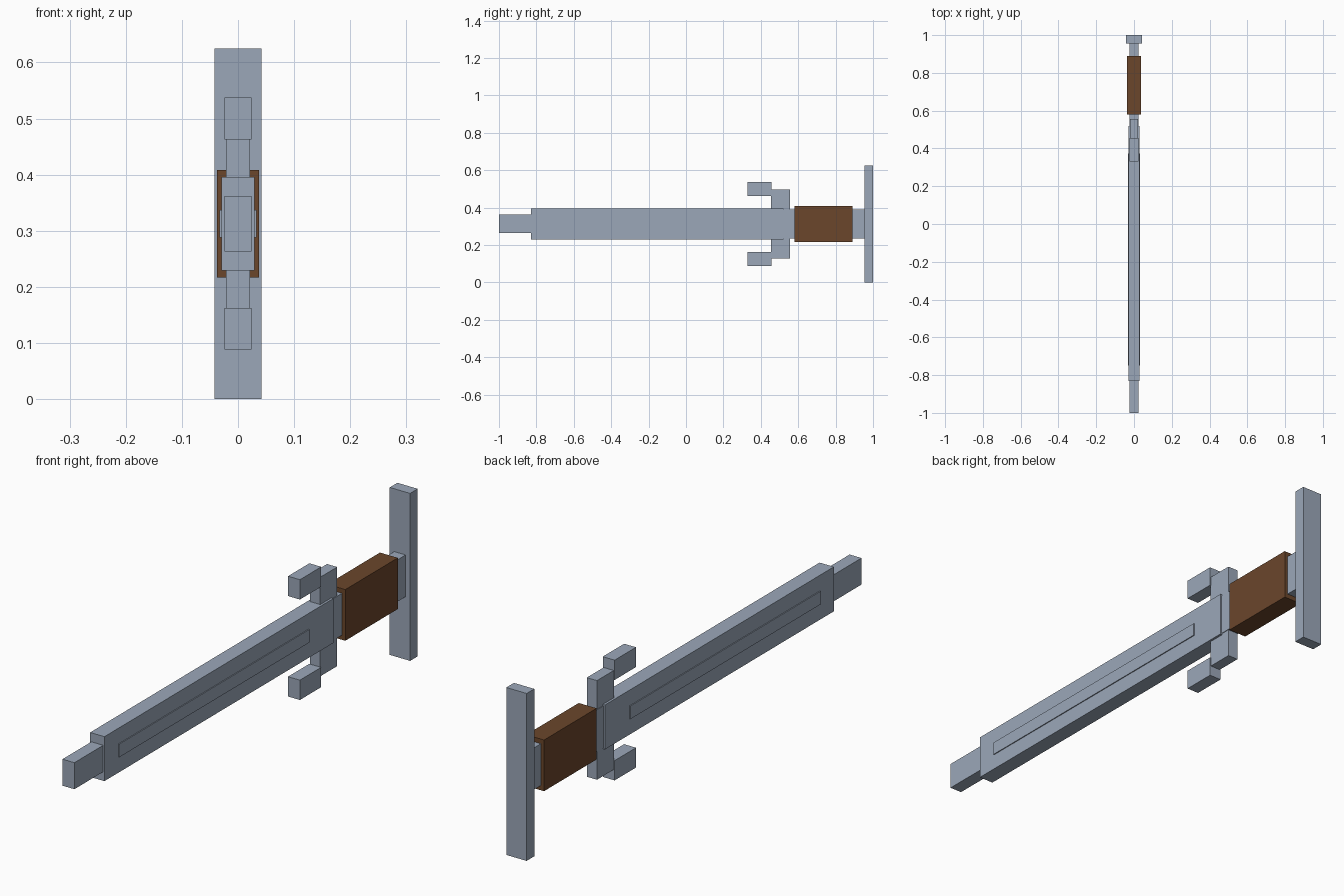
import bpy

if "Cube" in bpy.data.objects:
    bpy.data.objects.remove(bpy.data.objects["Cube"], do_unlink=True)

MID = 0.3125  # height of the sword's long axis


def material(name, rgb):
    mat = bpy.data.materials.new(name)
    mat.use_nodes = True
    colour = (*rgb, 1)
    mat.diffuse_color = colour
    mat.node_tree.nodes["Principled BSDF"].inputs["Base Color"].default_value = colour
    return mat


def block(name, half_width, y_range, half_height, mat, z=MID):
    """Box centred on x = 0, running between two y positions."""
    y0, y1 = y_range
    bpy.ops.mesh.primitive_cube_add(size=2, location=(0, (y0 + y1) / 2, z))
    ob = bpy.context.object
    ob.name = name
    ob.scale = (half_width, (y1 - y0) / 2, half_height)
    bpy.ops.object.transform_apply(location=False, rotation=False, scale=True)
    ob.data.materials.append(mat)
    return ob


steel = material("steel blue grey", (0.33, 0.39, 0.485))
leather = material("brown leather", (0.147, 0.061, 0.024))

# Blade with stepped tip and raised side ridge
block("blade", 0.0295, (-0.83, 0.52), 0.083, steel)
block("blade_tip", 0.0245, (-1, -0.83), 0.0495, steel)
block("blade_ridge", 0.033, (-0.748, 0.374), 0.0245, steel)

# Handle: core, wrapped grip and long pommel bar
block("handle_core", 0.0235, (0.50, 0.96), 0.078, steel)
block("grip", 0.037, (0.58, 0.89), 0.0955, leather)
block("pommel_bar", 0.042, (0.955, 1), 0.3125, steel)

# Crossguard with forward prongs at both ends
block("crossguard", 0.021, (0.455, 0.555), 0.185, steel)
for side, name in ((1, "upper_prong"), (-1, "lower_prong")):
    block(name, 0.0245, (0.33, 0.456), 0.037, steel, MID + side * 0.1875)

==*==

YOUR TASK: Retype exactly, please, only the lines of the entries that run from the one containing "0.374), 0.0245, steel)" to the last.

EXERCISE SOLUTION:
block("blade_ridge", 0.033, (-0.748, 0.374), 0.0245, steel)

# Handle: core, wrapped grip and long pommel bar
block("handle_core", 0.0235, (0.50, 0.96), 0.078, steel)
block("grip", 0.037, (0.58, 0.89), 0.0955, leather)
block("pommel_bar", 0.042, (0.955, 1), 0.3125, steel)

# Crossguard with forward prongs at both ends
block("crossguard", 0.021, (0.455, 0.555), 0.185, steel)
for side, name in ((1, "upper_prong"), (-1, "lower_prong")):
    block(name, 0.0245, (0.33, 0.456), 0.037, steel, MID + side * 0.1875)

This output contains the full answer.